### Goal of the exercise
Return each line of the entries that mentions the word "metal".

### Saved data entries
■ ■ ■ ■ ■

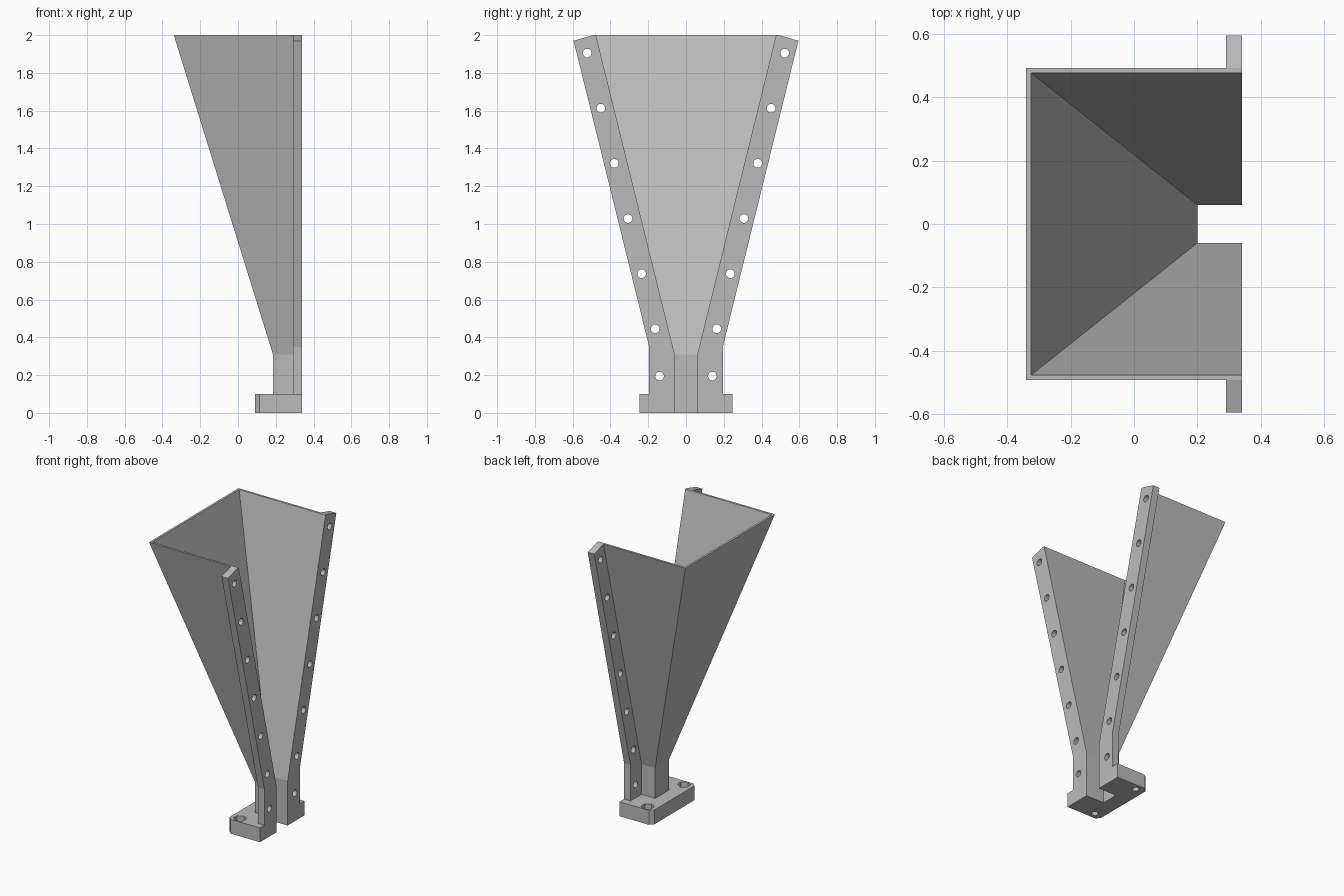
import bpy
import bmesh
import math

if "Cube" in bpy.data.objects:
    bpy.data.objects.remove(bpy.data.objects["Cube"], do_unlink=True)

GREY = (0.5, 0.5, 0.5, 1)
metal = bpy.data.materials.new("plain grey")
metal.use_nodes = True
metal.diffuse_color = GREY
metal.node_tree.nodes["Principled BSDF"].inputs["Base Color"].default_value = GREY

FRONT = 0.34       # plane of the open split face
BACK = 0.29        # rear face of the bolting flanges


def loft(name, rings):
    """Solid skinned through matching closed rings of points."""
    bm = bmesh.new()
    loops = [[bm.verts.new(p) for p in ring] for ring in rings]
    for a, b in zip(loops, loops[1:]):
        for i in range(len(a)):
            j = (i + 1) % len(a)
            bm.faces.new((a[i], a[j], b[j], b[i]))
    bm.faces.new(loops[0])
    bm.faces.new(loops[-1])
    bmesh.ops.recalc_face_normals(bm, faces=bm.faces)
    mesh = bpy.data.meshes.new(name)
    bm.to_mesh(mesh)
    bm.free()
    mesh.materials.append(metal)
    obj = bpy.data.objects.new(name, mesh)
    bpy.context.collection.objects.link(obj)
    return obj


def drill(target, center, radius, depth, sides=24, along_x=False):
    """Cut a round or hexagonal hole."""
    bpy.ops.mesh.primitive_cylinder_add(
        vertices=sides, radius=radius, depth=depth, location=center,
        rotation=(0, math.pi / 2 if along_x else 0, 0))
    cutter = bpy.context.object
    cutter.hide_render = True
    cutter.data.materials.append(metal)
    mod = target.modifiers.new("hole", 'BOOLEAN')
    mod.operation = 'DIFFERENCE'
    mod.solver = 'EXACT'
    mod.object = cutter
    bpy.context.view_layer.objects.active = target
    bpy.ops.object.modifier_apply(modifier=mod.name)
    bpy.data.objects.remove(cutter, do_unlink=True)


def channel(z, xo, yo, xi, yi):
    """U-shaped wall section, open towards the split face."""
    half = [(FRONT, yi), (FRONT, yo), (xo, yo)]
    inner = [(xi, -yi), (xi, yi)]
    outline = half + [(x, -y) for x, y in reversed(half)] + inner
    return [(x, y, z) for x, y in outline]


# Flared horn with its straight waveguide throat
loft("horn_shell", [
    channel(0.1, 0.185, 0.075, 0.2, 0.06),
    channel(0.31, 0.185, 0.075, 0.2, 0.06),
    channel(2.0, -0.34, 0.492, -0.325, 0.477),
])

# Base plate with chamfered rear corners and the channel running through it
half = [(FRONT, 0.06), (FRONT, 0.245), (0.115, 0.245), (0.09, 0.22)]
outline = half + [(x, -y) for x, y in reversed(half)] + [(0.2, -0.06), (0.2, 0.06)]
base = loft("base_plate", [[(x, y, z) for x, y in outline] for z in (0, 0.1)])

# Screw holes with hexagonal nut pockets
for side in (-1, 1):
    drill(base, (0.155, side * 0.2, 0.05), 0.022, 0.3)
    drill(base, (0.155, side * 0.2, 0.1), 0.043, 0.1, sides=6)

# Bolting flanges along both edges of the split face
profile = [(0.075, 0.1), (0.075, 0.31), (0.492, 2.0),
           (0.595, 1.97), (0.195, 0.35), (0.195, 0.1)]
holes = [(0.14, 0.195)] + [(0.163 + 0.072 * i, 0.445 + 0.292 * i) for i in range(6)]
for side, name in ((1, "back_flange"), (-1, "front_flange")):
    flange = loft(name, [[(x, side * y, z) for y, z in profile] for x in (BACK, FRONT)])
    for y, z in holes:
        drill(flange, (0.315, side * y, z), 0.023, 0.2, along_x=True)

■ ■ ■ ■ ■

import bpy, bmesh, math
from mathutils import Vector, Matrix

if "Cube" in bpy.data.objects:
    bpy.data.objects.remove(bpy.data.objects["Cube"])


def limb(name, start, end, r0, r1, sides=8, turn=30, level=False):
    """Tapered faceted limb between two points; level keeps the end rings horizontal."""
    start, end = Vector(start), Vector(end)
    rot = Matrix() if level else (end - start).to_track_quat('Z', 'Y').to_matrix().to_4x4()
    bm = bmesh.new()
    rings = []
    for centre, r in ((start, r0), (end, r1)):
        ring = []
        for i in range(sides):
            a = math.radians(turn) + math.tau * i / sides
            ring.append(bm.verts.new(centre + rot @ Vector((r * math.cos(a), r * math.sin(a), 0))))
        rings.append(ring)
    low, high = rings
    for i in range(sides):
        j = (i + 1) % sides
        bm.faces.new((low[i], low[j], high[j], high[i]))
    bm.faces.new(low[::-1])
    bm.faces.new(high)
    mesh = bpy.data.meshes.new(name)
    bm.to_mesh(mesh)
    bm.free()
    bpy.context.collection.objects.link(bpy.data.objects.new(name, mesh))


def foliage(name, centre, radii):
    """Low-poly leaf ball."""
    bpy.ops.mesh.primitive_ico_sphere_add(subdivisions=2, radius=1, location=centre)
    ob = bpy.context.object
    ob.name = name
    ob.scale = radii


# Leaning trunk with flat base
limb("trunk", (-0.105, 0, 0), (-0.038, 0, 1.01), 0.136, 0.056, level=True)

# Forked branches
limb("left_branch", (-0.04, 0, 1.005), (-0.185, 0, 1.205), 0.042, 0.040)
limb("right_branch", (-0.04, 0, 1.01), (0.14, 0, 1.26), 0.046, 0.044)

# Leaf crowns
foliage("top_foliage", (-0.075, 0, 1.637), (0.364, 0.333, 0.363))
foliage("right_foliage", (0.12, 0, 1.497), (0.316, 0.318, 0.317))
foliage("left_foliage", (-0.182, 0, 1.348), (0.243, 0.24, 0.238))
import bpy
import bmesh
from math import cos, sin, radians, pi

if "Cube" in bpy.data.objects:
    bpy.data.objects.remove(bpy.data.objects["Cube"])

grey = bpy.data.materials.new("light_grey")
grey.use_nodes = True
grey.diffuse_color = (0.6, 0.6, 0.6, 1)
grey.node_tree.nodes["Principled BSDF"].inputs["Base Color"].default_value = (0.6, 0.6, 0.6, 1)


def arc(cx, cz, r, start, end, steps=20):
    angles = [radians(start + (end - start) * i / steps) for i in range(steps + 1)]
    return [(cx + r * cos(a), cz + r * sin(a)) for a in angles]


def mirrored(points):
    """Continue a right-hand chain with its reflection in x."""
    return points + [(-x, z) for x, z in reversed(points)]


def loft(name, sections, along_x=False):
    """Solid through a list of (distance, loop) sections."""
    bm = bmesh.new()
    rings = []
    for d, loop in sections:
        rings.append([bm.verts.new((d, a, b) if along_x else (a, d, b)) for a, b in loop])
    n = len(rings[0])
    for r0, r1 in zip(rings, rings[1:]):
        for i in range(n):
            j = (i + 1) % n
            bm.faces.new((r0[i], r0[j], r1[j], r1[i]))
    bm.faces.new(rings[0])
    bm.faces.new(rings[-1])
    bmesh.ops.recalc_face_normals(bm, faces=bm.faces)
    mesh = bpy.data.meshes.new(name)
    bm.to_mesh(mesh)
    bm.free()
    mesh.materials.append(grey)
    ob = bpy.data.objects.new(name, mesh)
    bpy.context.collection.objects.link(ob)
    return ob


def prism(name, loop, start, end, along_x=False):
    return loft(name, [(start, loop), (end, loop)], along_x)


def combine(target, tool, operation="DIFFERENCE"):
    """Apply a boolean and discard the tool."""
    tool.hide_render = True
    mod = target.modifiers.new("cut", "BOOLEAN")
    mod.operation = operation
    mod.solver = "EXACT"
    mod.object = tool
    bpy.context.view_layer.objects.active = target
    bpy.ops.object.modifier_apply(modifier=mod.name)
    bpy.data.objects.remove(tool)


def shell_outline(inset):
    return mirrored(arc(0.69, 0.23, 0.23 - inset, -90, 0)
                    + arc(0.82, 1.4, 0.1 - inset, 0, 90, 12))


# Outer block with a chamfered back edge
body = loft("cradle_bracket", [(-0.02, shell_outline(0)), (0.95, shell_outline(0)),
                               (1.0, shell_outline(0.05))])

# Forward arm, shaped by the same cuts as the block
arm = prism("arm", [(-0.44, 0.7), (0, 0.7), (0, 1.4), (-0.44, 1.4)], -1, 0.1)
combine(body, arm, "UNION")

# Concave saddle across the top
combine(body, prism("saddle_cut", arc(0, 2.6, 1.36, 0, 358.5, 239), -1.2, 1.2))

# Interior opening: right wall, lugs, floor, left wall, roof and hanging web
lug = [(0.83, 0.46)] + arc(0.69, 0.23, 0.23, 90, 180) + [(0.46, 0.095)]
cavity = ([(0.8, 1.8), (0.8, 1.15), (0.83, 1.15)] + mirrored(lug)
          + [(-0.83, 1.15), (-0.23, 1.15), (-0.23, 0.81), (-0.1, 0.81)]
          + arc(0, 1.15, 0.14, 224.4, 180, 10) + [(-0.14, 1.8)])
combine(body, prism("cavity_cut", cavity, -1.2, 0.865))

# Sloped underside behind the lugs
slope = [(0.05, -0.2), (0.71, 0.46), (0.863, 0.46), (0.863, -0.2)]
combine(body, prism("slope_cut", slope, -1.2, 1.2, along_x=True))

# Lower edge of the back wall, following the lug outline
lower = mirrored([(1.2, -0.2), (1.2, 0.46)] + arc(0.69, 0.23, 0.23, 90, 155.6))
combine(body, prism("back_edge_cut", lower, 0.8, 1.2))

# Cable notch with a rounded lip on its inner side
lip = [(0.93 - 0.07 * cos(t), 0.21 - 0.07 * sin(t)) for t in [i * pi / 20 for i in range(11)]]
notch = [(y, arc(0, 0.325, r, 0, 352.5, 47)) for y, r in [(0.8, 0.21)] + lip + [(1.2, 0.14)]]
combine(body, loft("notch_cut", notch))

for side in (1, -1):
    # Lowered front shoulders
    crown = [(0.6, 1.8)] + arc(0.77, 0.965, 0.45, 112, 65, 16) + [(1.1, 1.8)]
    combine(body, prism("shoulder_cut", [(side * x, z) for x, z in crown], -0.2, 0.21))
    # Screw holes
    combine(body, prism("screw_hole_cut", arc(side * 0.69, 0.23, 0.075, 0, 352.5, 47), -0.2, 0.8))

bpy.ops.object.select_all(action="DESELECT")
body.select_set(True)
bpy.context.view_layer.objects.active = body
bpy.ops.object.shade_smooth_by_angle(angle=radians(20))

■ ■ ■ ■ ■

### Result of this task
metal = bpy.data.materials.new("plain grey")
metal.use_nodes = True
metal.diffuse_color = GREY
metal.node_tree.nodes["Principled BSDF"].inputs["Base Color"].default_value = GREY
    mesh.materials.append(metal)
    cutter.data.materials.append(metal)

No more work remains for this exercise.